It’s late October already. The air outside is cold and crisp, and fallen leaves, the currency of the season, are everywhere; the woods are aflame with color. The strange thing about fall colors – the irresistibly rich shades of red and yellow – is that you want to experience them in some deep way, capture them forever, yet the awareness that they are transient and foreshadow the approaching gloom of winter tinges the season with melancholy.
The semester is busy as usual – I am writing publications and grants, claiming that I will solve the world’s most pressing healthcare delivery problems; serving on departmental committees, the most difficult part of which is dealing with the profusion of emails about when the committee should meet. In one committee, I have now counted twenty seven emails and there is still no agreement on a meeting time. That doesn't surprise me: professors live in their own autonomous worlds and only rarely do those worlds intersect.
I am teaching, for the third time, a class on linear optimization. Teaching is the most enjoyable part of academia and an intensely social activity (and hence the most tiring). I’ve got students from eleven countries this time. Asia, as usual, is well represented (Turkey, Iran, India, China), but there’s a also student from Chad and one from Nigeria.
I also attend the occasional conference where academics who feel supremely confident about themselves strut around fancy hotels in suits, their name tags weighed down by such pompous titles as “Cluster Chair” or “Section Chair”; conferences where academics talk in a cliquish, incomprehensible language, all the time forgetting (sometimes deliberately, for the sake of tenure and election to special academic societies) that the world outside is vastly more complex than their mathematical models or theories suggest. The biggest benefit of these gatherings, it would seem, is that they temporarily rejuvenate the economy of the downtowns they are held in. The hotels, the taxi-drivers who wait patiently to drop attendees to the airport, the waiters who serve drinks or politely take away dishes after a reception – and whom the conference attendees, so engrossed with their “networking”, are completely unaware of (because networking with regular people doesn’t get you anywhere) – benefit the most. There is a further irony: many plastic bottles of water will be wasted at these conferences and yet academics will present airy-fairy mathematical models on how the scarce resources of the world should be used more efficiently.
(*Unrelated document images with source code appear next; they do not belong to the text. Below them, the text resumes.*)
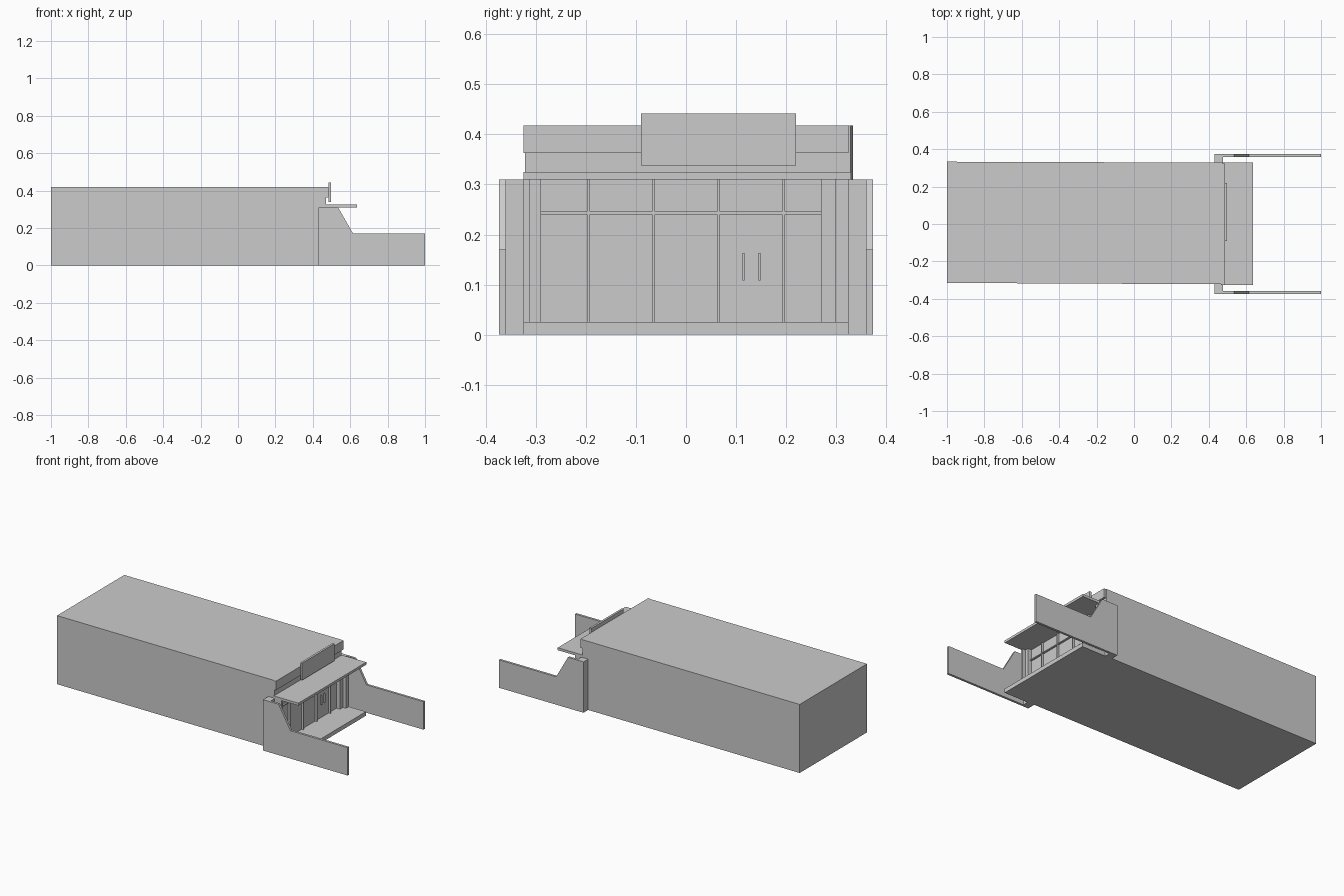
import bpy, bmesh

if "Cube" in bpy.data.objects:
    bpy.data.objects.remove(bpy.data.objects["Cube"])


def prism(name, pts, axis, lo, hi):
    """Extrude a 2D outline along y (points are x,z) or z (points are x,y)."""
    bm = bmesh.new()
    place = (lambda p, t: (p[0], t, p[1])) if axis == 'y' else (lambda p, t: (p[0], p[1], t))
    a = [bm.verts.new(place(p, lo)) for p in pts]
    b = [bm.verts.new(place(p, hi)) for p in pts]
    bm.faces.new(a)
    bm.faces.new(b)
    n = len(pts)
    for i in range(n):
        j = (i + 1) % n
        bm.faces.new((a[i], a[j], b[j], b[i]))
    bmesh.ops.recalc_face_normals(bm, faces=bm.faces)
    me = bpy.data.meshes.new(name)
    bm.to_mesh(me)
    bm.free()
    ob = bpy.data.objects.new(name, me)
    bpy.context.collection.objects.link(ob)
    return ob


def box(name, x0, x1, y0, y1, z0, z1):
    return prism(name, [(x0, y0), (x1, y0), (x1, y1), (x0, y1)], 'z', z0, z1)


# Long, very slightly skewed building volume
prism("main_building", [(-1, -0.315), (0.47, -0.322), (0.47, 0.328), (-1, 0.333)], 'z', 0, 0.418)

# Entrance slab and canopy
box("entrance_slab", 0.47, 0.635, -0.325, 0.325, 0, 0.025)
box("canopy", 0.465, 0.635, -0.325, 0.329, 0.31, 0.325)

# Upper facade band and blank sign board
box("parapet_band", 0.465, 0.483, -0.325, 0.325, 0.363, 0.418)
box("sign_board", 0.483, 0.496, -0.09, 0.22, 0.338, 0.442)

# Stepped side walls with a return joining them to the building
profile = [(0.43, 0), (1, 0), (1, 0.17), (0.615, 0.17), (0.535, 0.31), (0.43, 0.31)]
for side, s in (("left", -1), ("right", 1)):
    y0, y1 = sorted((s * 0.359, s * 0.373))
    prism(f"{side}_wing_wall", profile, 'y', y0, y1)
    y0, y1 = sorted((s * 0.32, s * 0.359))
    box(f"{side}_wall_return", 0.43, 0.475, y0, y1, 0, 0.31)

# Shop front glazing
box("shop_glass", 0.468, 0.476, -0.325, 0.325, 0.025, 0.31)

# Stepped jambs on both sides
for i, (y0, y1, x1) in enumerate([(-0.325, -0.313, 0.52), (-0.313, -0.29, 0.50),
                                  (0.27, 0.298, 0.50), (0.298, 0.325, 0.52)]):
    box(f"jamb_{i}", 0.47, x1, y0, y1, 0.025, 0.31)

# Mullions, transom rail and door handles
for i, y in enumerate((-0.195, -0.065, 0.065, 0.195)):
    box(f"mullion_{i}", 0.474, 0.488, y - 0.003, y + 0.003, 0.025, 0.31)
box("transom_rail", 0.474, 0.486, -0.29, 0.27, 0.24, 0.246)
for i, y in enumerate((0.115, 0.147)):
    box(f"door_handle_{i}", 0.476, 0.486, y - 0.002, y + 0.002, 0.108, 0.163)
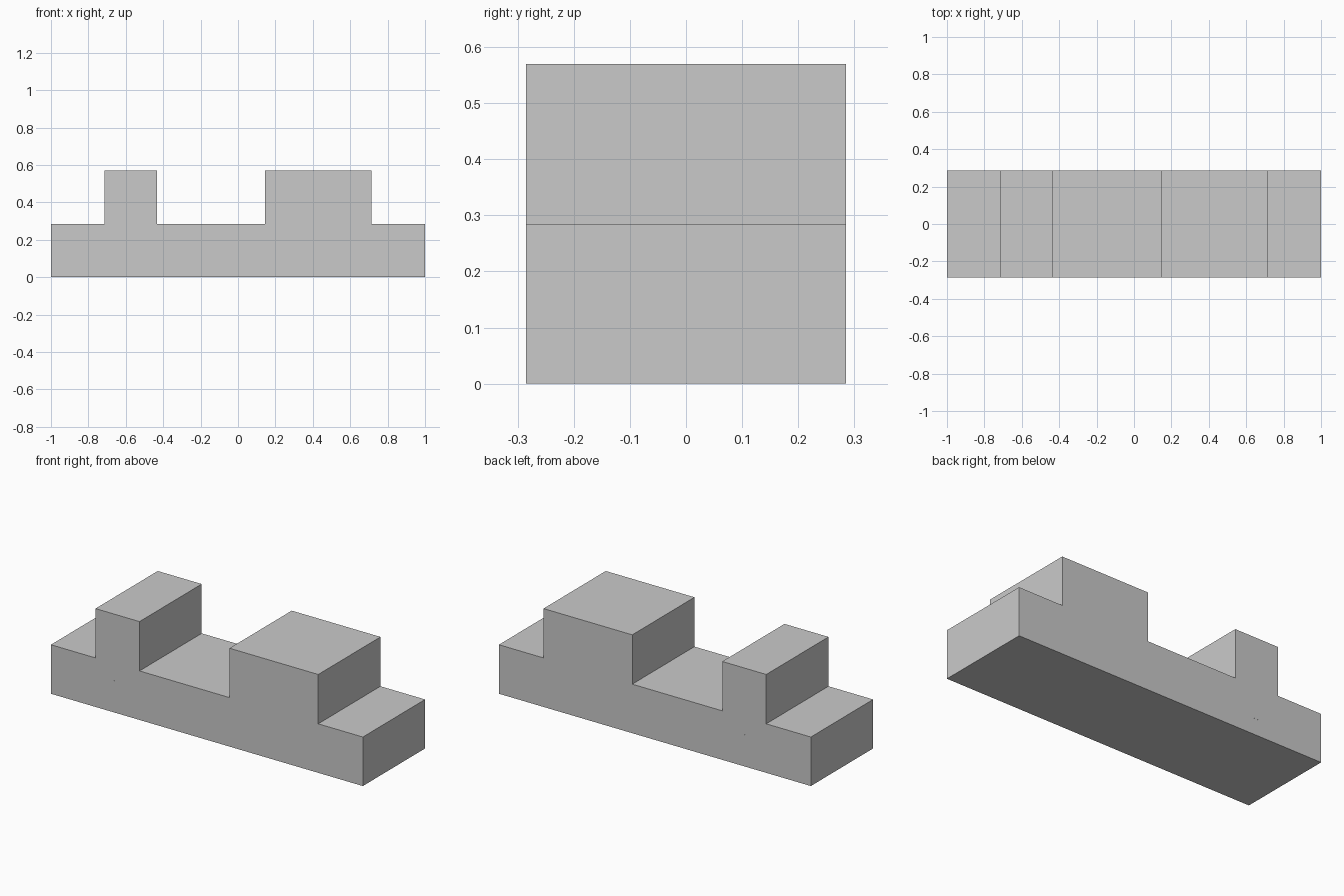
import bpy
import bmesh

if "Cube" in bpy.data.objects:
    bpy.data.objects.remove(bpy.data.objects["Cube"])

DEPTH = 0.285      # half depth along y

grey = bpy.data.materials.new("light_grey")
grey.diffuse_color = (0.59, 0.59, 0.59, 1)
grey.use_nodes = True
grey.node_tree.nodes["Principled BSDF"].inputs["Base Color"].default_value = grey.diffuse_color


def extrude_profile(name, points, half_depth):
    """Solid made from an x-z outline, extruded symmetrically along y."""
    bm = bmesh.new()
    face = bm.faces.new([bm.verts.new((x, -half_depth, z)) for x, z in points])
    result = bmesh.ops.extrude_face_region(bm, geom=[face])
    moved = [g for g in result["geom"] if isinstance(g, bmesh.types.BMVert)]
    bmesh.ops.translate(bm, verts=moved, vec=(0, 2 * half_depth, 0))
    bmesh.ops.recalc_face_normals(bm, faces=bm.faces)
    mesh = bpy.data.meshes.new(name)
    bm.to_mesh(mesh)
    bm.free()
    mesh.materials.append(grey)
    obj = bpy.data.objects.new(name, mesh)
    bpy.context.collection.objects.link(obj)
    return obj


# Stepped block: low base with a narrow and a wide raised part
LOW, HIGH = 0.284, 0.57
extrude_profile("stepped_block", [
    (-1, 0), (1, 0), (1, LOW),
    (0.714, LOW), (0.714, HIGH), (0.145, HIGH), (0.145, LOW),
    (-0.432, LOW), (-0.432, HIGH), (-0.714, HIGH), (-0.714, LOW),
    (-1, LOW)], DEPTH)

# Small cross pin, practically flush with the front and back faces
extrude_profile("cross_pin", [
    (-0.604, 0.094), (-0.548, 0.094), (-0.548, 0.184), (-0.604, 0.184)],
    DEPTH + 0.0005)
Academic talk (and rants) aside, I am aware I haven’t posted quite as regularly. That’s because I want my essays to evolve a little more. And yet, it’s hard to leave the blog blank for long – hence this rambling post. But let me assure you: there are travel pieces in the works. One is about a trip to my family’s ancestral temple in the district of Thanjavur in south India; another is about my travels in Peru and my conversations, while on the train to Machu Picchu, with fellow Latin American travelers.
I also want to mention the two books I am reading. The first is a 7th century work of fiction in Sanskrit, called Dasakumaracharita, by Dandin (translated by Isabelle Onians for the Clay Sanskrit Library; Onians’ interpretive notes at the end of the book are essential for a richer understanding of prose). The story is about the adventures of ten young men, who set out on separate and somewhat interlinked journeys in north India, which at the time consisted of a patchwork of kingdoms. Dasakumaracharita provides a glimpse of the sensibility and religious views of that period. I might write a longer essay on the book when I am done (and considering that I am terribly slow reader, you might have to wait a while).
The second book – in sharp contrast to Dasakumaracharita – is Brian Greene’s The Elegant Universe, my first real introduction to physics. When I was in the second grade, my father bought me a book called Children’s Knowledge Bank, a collection of easy-to-read articles, each a page long. There was one on Einstein’s General Theory of Relativity. Of course, I was clueless then, and I don’t understand much now either.
But Brian Greene’s summary of general relativity has at least provided the wonder I wish I had experienced long ago. What aesthetic elegance theories of physics can have! I never knew that space and time are inseparable and how we experience them is really a consequence of gravity. I never knew that no matter how fast you travel, light still travels at the same speed; that is, if you chased after light at very, very high speed, it would still escape from you at the same speed. And the bizarre idea that time would actually slow down if you move very fast. In fact, if you traveled at the speed of light, you would not age at all. As Greene writes, “light does not get old: a photon that emerged from the Big Bang is the same age today as it was then. There is no passage of time at light speed.”
This has been an exceptionally good year for science books – from the biologist Edward Wilson’s Nature Revealed, to Nicholas Nassim Taleb’s The Black Swan, and finally The Elegant Universe.